=== Records to use ===
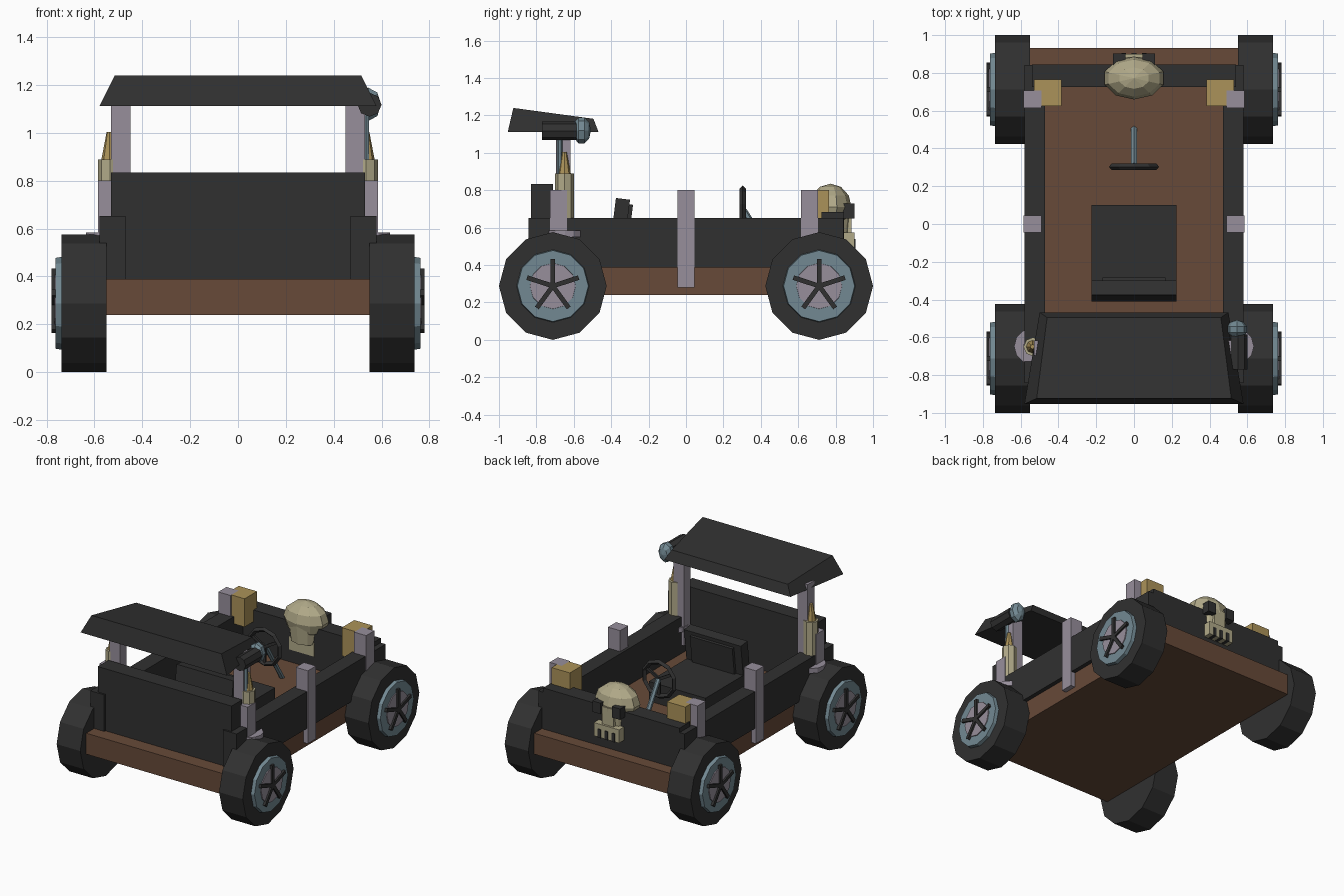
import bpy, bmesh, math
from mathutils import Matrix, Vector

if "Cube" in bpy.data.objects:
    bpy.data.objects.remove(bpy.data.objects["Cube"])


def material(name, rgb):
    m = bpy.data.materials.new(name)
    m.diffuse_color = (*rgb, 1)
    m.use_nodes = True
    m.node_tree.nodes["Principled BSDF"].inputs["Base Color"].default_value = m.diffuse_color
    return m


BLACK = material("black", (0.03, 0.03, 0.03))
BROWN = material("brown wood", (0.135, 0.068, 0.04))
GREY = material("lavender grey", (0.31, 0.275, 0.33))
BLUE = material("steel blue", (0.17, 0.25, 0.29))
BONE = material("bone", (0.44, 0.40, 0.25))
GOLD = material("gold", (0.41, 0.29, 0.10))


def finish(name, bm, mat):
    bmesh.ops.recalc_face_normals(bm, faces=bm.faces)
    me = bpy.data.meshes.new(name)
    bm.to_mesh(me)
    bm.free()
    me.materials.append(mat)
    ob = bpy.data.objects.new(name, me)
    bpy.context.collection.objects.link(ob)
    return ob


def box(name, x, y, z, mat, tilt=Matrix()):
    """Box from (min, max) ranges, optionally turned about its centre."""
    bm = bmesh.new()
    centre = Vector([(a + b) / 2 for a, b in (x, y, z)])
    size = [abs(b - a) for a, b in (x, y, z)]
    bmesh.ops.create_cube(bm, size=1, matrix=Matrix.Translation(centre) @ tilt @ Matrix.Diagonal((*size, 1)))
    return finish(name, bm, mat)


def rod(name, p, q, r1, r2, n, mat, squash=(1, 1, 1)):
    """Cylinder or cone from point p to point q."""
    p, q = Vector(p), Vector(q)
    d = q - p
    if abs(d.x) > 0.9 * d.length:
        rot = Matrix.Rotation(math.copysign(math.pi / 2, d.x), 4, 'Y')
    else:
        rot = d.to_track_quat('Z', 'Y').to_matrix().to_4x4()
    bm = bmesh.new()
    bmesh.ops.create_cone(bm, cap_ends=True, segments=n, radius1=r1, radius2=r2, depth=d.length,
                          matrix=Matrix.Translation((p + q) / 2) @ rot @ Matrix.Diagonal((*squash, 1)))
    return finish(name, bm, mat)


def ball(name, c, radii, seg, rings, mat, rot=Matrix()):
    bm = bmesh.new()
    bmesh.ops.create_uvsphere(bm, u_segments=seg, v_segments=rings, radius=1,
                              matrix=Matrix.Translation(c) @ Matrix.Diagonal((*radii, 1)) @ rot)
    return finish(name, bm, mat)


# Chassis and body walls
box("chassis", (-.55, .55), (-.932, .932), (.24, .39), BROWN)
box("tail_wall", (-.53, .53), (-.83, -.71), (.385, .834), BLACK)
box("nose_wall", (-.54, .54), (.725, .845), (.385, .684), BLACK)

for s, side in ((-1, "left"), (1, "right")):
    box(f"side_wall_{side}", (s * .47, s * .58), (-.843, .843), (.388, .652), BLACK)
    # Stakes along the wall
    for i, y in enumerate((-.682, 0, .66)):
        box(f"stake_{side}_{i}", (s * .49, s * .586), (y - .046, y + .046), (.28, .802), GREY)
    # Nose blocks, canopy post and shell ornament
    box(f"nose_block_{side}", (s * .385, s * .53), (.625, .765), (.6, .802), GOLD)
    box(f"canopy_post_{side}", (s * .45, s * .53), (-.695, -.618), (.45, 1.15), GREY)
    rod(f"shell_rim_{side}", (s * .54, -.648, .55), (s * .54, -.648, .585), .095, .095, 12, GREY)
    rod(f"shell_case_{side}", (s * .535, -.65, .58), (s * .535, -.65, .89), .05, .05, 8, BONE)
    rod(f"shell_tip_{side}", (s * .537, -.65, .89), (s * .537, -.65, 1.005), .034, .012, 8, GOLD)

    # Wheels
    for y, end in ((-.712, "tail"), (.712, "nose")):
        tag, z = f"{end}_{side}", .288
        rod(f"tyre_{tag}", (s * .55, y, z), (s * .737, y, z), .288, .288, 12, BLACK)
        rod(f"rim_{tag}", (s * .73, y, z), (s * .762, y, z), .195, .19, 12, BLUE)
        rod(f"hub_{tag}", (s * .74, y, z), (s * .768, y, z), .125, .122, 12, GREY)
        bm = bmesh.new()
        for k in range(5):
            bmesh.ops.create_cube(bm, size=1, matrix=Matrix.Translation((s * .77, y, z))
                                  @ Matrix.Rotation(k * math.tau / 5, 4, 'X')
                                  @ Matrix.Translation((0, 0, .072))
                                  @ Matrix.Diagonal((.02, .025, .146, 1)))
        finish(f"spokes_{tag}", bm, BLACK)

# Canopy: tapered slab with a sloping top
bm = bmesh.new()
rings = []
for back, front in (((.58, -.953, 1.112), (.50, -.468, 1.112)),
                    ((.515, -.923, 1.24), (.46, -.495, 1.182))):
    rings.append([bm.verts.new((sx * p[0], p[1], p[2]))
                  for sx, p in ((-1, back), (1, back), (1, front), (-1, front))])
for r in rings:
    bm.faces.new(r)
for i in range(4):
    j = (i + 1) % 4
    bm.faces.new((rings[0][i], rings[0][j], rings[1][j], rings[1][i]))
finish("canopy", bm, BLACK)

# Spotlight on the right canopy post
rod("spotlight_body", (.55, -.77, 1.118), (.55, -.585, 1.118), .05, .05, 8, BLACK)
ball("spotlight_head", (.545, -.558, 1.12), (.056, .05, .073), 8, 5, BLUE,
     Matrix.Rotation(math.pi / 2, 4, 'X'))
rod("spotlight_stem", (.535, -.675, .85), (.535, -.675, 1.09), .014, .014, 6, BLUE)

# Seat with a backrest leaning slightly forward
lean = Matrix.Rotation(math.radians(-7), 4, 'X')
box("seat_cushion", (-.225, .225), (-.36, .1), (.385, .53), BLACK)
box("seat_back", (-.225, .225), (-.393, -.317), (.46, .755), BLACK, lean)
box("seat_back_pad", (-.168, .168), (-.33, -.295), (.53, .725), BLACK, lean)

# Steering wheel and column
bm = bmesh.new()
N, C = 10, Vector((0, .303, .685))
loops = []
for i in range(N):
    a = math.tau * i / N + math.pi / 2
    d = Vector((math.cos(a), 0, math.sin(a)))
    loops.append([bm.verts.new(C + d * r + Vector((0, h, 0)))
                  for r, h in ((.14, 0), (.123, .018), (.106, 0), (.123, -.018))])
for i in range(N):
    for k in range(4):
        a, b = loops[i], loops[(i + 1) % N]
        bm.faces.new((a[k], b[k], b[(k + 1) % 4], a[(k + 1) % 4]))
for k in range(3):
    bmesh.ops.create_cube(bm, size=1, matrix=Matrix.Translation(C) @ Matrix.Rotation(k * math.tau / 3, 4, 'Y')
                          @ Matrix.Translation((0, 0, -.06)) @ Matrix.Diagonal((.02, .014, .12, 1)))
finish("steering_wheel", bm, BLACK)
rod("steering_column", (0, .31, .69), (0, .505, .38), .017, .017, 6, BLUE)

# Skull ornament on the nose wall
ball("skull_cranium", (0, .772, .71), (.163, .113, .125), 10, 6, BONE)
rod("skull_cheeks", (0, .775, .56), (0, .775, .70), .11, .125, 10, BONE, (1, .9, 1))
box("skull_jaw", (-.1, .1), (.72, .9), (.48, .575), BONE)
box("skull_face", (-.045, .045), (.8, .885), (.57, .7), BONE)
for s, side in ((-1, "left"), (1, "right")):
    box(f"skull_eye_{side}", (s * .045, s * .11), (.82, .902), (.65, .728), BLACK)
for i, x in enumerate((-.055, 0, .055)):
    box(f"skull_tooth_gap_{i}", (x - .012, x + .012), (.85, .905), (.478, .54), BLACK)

=== Work task ===
The answer is the entries above, given again exactly, with no pictures among them.

=== Written response ===
import bpy, bmesh, math
from mathutils import Matrix, Vector

if "Cube" in bpy.data.objects:
    bpy.data.objects.remove(bpy.data.objects["Cube"])


def material(name, rgb):
    m = bpy.data.materials.new(name)
    m.diffuse_color = (*rgb, 1)
    m.use_nodes = True
    m.node_tree.nodes["Principled BSDF"].inputs["Base Color"].default_value = m.diffuse_color
    return m


BLACK = material("black", (0.03, 0.03, 0.03))
BROWN = material("brown wood", (0.135, 0.068, 0.04))
GREY = material("lavender grey", (0.31, 0.275, 0.33))
BLUE = material("steel blue", (0.17, 0.25, 0.29))
BONE = material("bone", (0.44, 0.40, 0.25))
GOLD = material("gold", (0.41, 0.29, 0.10))


def finish(name, bm, mat):
    bmesh.ops.recalc_face_normals(bm, faces=bm.faces)
    me = bpy.data.meshes.new(name)
    bm.to_mesh(me)
    bm.free()
    me.materials.append(mat)
    ob = bpy.data.objects.new(name, me)
    bpy.context.collection.objects.link(ob)
    return ob


def box(name, x, y, z, mat, tilt=Matrix()):
    """Box from (min, max) ranges, optionally turned about its centre."""
    bm = bmesh.new()
    centre = Vector([(a + b) / 2 for a, b in (x, y, z)])
    size = [abs(b - a) for a, b in (x, y, z)]
    bmesh.ops.create_cube(bm, size=1, matrix=Matrix.Translation(centre) @ tilt @ Matrix.Diagonal((*size, 1)))
    return finish(name, bm, mat)


def rod(name, p, q, r1, r2, n, mat, squash=(1, 1, 1)):
    """Cylinder or cone from point p to point q."""
    p, q = Vector(p), Vector(q)
    d = q - p
    if abs(d.x) > 0.9 * d.length:
        rot = Matrix.Rotation(math.copysign(math.pi / 2, d.x), 4, 'Y')
    else:
        rot = d.to_track_quat('Z', 'Y').to_matrix().to_4x4()
    bm = bmesh.new()
    bmesh.ops.create_cone(bm, cap_ends=True, segments=n, radius1=r1, radius2=r2, depth=d.length,
                          matrix=Matrix.Translation((p + q) / 2) @ rot @ Matrix.Diagonal((*squash, 1)))
    return finish(name, bm, mat)


def ball(name, c, radii, seg, rings, mat, rot=Matrix()):
    bm = bmesh.new()
    bmesh.ops.create_uvsphere(bm, u_segments=seg, v_segments=rings, radius=1,
                              matrix=Matrix.Translation(c) @ Matrix.Diagonal((*radii, 1)) @ rot)
    return finish(name, bm, mat)


# Chassis and body walls
box("chassis", (-.55, .55), (-.932, .932), (.24, .39), BROWN)
box("tail_wall", (-.53, .53), (-.83, -.71), (.385, .834), BLACK)
box("nose_wall", (-.54, .54), (.725, .845), (.385, .684), BLACK)

for s, side in ((-1, "left"), (1, "right")):
    box(f"side_wall_{side}", (s * .47, s * .58), (-.843, .843), (.388, .652), BLACK)
    # Stakes along the wall
    for i, y in enumerate((-.682, 0, .66)):
        box(f"stake_{side}_{i}", (s * .49, s * .586), (y - .046, y + .046), (.28, .802), GREY)
    # Nose blocks, canopy post and shell ornament
    box(f"nose_block_{side}", (s * .385, s * .53), (.625, .765), (.6, .802), GOLD)
    box(f"canopy_post_{side}", (s * .45, s * .53), (-.695, -.618), (.45, 1.15), GREY)
    rod(f"shell_rim_{side}", (s * .54, -.648, .55), (s * .54, -.648, .585), .095, .095, 12, GREY)
    rod(f"shell_case_{side}", (s * .535, -.65, .58), (s * .535, -.65, .89), .05, .05, 8, BONE)
    rod(f"shell_tip_{side}", (s * .537, -.65, .89), (s * .537, -.65, 1.005), .034, .012, 8, GOLD)

    # Wheels
    for y, end in ((-.712, "tail"), (.712, "nose")):
        tag, z = f"{end}_{side}", .288
        rod(f"tyre_{tag}", (s * .55, y, z), (s * .737, y, z), .288, .288, 12, BLACK)
        rod(f"rim_{tag}", (s * .73, y, z), (s * .762, y, z), .195, .19, 12, BLUE)
        rod(f"hub_{tag}", (s * .74, y, z), (s * .768, y, z), .125, .122, 12, GREY)
        bm = bmesh.new()
        for k in range(5):
            bmesh.ops.create_cube(bm, size=1, matrix=Matrix.Translation((s * .77, y, z))
                                  @ Matrix.Rotation(k * math.tau / 5, 4, 'X')
                                  @ Matrix.Translation((0, 0, .072))
                                  @ Matrix.Diagonal((.02, .025, .146, 1)))
        finish(f"spokes_{tag}", bm, BLACK)

# Canopy: tapered slab with a sloping top
bm = bmesh.new()
rings = []
for back, front in (((.58, -.953, 1.112), (.50, -.468, 1.112)),
                    ((.515, -.923, 1.24), (.46, -.495, 1.182))):
    rings.append([bm.verts.new((sx * p[0], p[1], p[2]))
                  for sx, p in ((-1, back), (1, back), (1, front), (-1, front))])
for r in rings:
    bm.faces.new(r)
for i in range(4):
    j = (i + 1) % 4
    bm.faces.new((rings[0][i], rings[0][j], rings[1][j], rings[1][i]))
finish("canopy", bm, BLACK)

# Spotlight on the right canopy post
rod("spotlight_body", (.55, -.77, 1.118), (.55, -.585, 1.118), .05, .05, 8, BLACK)
ball("spotlight_head", (.545, -.558, 1.12), (.056, .05, .073), 8, 5, BLUE,
     Matrix.Rotation(math.pi / 2, 4, 'X'))
rod("spotlight_stem", (.535, -.675, .85), (.535, -.675, 1.09), .014, .014, 6, BLUE)

# Seat with a backrest leaning slightly forward
lean = Matrix.Rotation(math.radians(-7), 4, 'X')
box("seat_cushion", (-.225, .225), (-.36, .1), (.385, .53), BLACK)
box("seat_back", (-.225, .225), (-.393, -.317), (.46, .755), BLACK, lean)
box("seat_back_pad", (-.168, .168), (-.33, -.295), (.53, .725), BLACK, lean)

# Steering wheel and column
bm = bmesh.new()
N, C = 10, Vector((0, .303, .685))
loops = []
for i in range(N):
    a = math.tau * i / N + math.pi / 2
    d = Vector((math.cos(a), 0, math.sin(a)))
    loops.append([bm.verts.new(C + d * r + Vector((0, h, 0)))
                  for r, h in ((.14, 0), (.123, .018), (.106, 0), (.123, -.018))])
for i in range(N):
    for k in range(4):
        a, b = loops[i], loops[(i + 1) % N]
        bm.faces.new((a[k], b[k], b[(k + 1) % 4], a[(k + 1) % 4]))
for k in range(3):
    bmesh.ops.create_cube(bm, size=1, matrix=Matrix.Translation(C) @ Matrix.Rotation(k * math.tau / 3, 4, 'Y')
                          @ Matrix.Translation((0, 0, -.06)) @ Matrix.Diagonal((.02, .014, .12, 1)))
finish("steering_wheel", bm, BLACK)
rod("steering_column", (0, .31, .69), (0, .505, .38), .017, .017, 6, BLUE)

# Skull ornament on the nose wall
ball("skull_cranium", (0, .772, .71), (.163, .113, .125), 10, 6, BONE)
rod("skull_cheeks", (0, .775, .56), (0, .775, .70), .11, .125, 10, BONE, (1, .9, 1))
box("skull_jaw", (-.1, .1), (.72, .9), (.48, .575), BONE)
box("skull_face", (-.045, .045), (.8, .885), (.57, .7), BONE)
for s, side in ((-1, "left"), (1, "right")):
    box(f"skull_eye_{side}", (s * .045, s * .11), (.82, .902), (.65, .728), BLACK)
for i, x in enumerate((-.055, 0, .055)):
    box(f"skull_tooth_gap_{i}", (x - .012, x + .012), (.85, .905), (.478, .54), BLACK)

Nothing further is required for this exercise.